Task item>
The reply must reproduce each line below exactly.

Dataset extract>
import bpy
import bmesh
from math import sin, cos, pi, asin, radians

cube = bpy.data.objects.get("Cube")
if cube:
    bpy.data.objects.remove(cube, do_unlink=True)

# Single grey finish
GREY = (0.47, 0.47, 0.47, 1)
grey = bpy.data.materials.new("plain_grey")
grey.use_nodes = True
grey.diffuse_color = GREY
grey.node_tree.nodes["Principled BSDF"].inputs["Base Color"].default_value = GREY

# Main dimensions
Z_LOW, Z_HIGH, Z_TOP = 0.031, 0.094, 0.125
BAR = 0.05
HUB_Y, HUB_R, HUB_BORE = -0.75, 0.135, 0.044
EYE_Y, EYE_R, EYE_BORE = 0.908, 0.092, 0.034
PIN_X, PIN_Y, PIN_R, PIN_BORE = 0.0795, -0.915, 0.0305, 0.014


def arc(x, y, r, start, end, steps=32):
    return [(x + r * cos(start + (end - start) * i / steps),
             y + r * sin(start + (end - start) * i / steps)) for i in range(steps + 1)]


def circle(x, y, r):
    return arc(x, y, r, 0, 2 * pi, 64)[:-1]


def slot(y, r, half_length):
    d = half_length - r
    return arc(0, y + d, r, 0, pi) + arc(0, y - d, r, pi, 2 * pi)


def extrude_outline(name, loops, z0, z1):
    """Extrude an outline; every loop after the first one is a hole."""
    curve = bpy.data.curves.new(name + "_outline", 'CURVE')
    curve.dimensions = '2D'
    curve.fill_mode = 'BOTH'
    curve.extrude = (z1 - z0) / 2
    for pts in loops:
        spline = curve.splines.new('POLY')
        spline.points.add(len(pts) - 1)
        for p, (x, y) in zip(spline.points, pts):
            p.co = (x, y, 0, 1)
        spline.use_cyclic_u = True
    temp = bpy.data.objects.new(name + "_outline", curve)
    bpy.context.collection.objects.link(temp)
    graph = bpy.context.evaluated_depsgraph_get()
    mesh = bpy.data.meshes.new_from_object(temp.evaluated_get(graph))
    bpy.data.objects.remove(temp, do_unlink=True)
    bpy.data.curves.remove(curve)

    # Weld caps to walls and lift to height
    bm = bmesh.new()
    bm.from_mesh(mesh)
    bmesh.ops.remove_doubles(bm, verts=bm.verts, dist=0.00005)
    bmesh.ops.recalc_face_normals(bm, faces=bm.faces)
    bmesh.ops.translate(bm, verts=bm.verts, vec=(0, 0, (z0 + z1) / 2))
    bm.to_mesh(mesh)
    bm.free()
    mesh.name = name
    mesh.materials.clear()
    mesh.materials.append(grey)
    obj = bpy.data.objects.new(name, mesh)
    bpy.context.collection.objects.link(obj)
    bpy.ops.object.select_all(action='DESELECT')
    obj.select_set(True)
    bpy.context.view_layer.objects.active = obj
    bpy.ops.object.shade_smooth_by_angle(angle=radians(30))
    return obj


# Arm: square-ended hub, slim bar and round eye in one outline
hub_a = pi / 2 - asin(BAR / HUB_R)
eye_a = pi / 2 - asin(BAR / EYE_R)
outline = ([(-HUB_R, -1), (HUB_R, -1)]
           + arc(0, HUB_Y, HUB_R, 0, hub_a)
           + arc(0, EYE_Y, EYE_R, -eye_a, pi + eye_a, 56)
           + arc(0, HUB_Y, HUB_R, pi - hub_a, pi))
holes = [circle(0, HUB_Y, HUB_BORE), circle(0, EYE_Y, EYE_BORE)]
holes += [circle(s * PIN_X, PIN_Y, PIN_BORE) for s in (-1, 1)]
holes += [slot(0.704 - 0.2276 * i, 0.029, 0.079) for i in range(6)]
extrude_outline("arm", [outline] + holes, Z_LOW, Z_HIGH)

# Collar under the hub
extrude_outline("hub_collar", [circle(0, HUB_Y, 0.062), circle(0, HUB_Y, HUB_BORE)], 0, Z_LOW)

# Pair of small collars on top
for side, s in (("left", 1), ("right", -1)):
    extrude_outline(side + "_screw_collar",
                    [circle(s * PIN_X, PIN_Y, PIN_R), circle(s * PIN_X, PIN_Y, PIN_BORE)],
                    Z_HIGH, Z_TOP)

Output of the exercise>
import bpy
import bmesh
from math import sin, cos, pi, asin, radians

cube = bpy.data.objects.get("Cube")
if cube:
    bpy.data.objects.remove(cube, do_unlink=True)

# Single grey finish
GREY = (0.47, 0.47, 0.47, 1)
grey = bpy.data.materials.new("plain_grey")
grey.use_nodes = True
grey.diffuse_color = GREY
grey.node_tree.nodes["Principled BSDF"].inputs["Base Color"].default_value = GREY

# Main dimensions
Z_LOW, Z_HIGH, Z_TOP = 0.031, 0.094, 0.125
BAR = 0.05
HUB_Y, HUB_R, HUB_BORE = -0.75, 0.135, 0.044
EYE_Y, EYE_R, EYE_BORE = 0.908, 0.092, 0.034
PIN_X, PIN_Y, PIN_R, PIN_BORE = 0.0795, -0.915, 0.0305, 0.014


def arc(x, y, r, start, end, steps=32):
    return [(x + r * cos(start + (end - start) * i / steps),
             y + r * sin(start + (end - start) * i / steps)) for i in range(steps + 1)]


def circle(x, y, r):
    return arc(x, y, r, 0, 2 * pi, 64)[:-1]


def slot(y, r, half_length):
    d = half_length - r
    return arc(0, y + d, r, 0, pi) + arc(0, y - d, r, pi, 2 * pi)


def extrude_outline(name, loops, z0, z1):
    """Extrude an outline; every loop after the first one is a hole."""
    curve = bpy.data.curves.new(name + "_outline", 'CURVE')
    curve.dimensions = '2D'
    curve.fill_mode = 'BOTH'
    curve.extrude = (z1 - z0) / 2
    for pts in loops:
        spline = curve.splines.new('POLY')
        spline.points.add(len(pts) - 1)
        for p, (x, y) in zip(spline.points, pts):
            p.co = (x, y, 0, 1)
        spline.use_cyclic_u = True
    temp = bpy.data.objects.new(name + "_outline", curve)
    bpy.context.collection.objects.link(temp)
    graph = bpy.context.evaluated_depsgraph_get()
    mesh = bpy.data.meshes.new_from_object(temp.evaluated_get(graph))
    bpy.data.objects.remove(temp, do_unlink=True)
    bpy.data.curves.remove(curve)

    # Weld caps to walls and lift to height
    bm = bmesh.new()
    bm.from_mesh(mesh)
    bmesh.ops.remove_doubles(bm, verts=bm.verts, dist=0.00005)
    bmesh.ops.recalc_face_normals(bm, faces=bm.faces)
    bmesh.ops.translate(bm, verts=bm.verts, vec=(0, 0, (z0 + z1) / 2))
    bm.to_mesh(mesh)
    bm.free()
    mesh.name = name
    mesh.materials.clear()
    mesh.materials.append(grey)
    obj = bpy.data.objects.new(name, mesh)
    bpy.context.collection.objects.link(obj)
    bpy.ops.object.select_all(action='DESELECT')
    obj.select_set(True)
    bpy.context.view_layer.objects.active = obj
    bpy.ops.object.shade_smooth_by_angle(angle=radians(30))
    return obj


# Arm: square-ended hub, slim bar and round eye in one outline
hub_a = pi / 2 - asin(BAR / HUB_R)
eye_a = pi / 2 - asin(BAR / EYE_R)
outline = ([(-HUB_R, -1), (HUB_R, -1)]
           + arc(0, HUB_Y, HUB_R, 0, hub_a)
           + arc(0, EYE_Y, EYE_R, -eye_a, pi + eye_a, 56)
           + arc(0, HUB_Y, HUB_R, pi - hub_a, pi))
holes = [circle(0, HUB_Y, HUB_BORE), circle(0, EYE_Y, EYE_BORE)]
holes += [circle(s * PIN_X, PIN_Y, PIN_BORE) for s in (-1, 1)]
holes += [slot(0.704 - 0.2276 * i, 0.029, 0.079) for i in range(6)]
extrude_outline("arm", [outline] + holes, Z_LOW, Z_HIGH)

# Collar under the hub
extrude_outline("hub_collar", [circle(0, HUB_Y, 0.062), circle(0, HUB_Y, HUB_BORE)], 0, Z_LOW)

# Pair of small collars on top
for side, s in (("left", 1), ("right", -1)):
    extrude_outline(side + "_screw_collar",
                    [circle(s * PIN_X, PIN_Y, PIN_R), circle(s * PIN_X, PIN_Y, PIN_BORE)],
                    Z_HIGH, Z_TOP)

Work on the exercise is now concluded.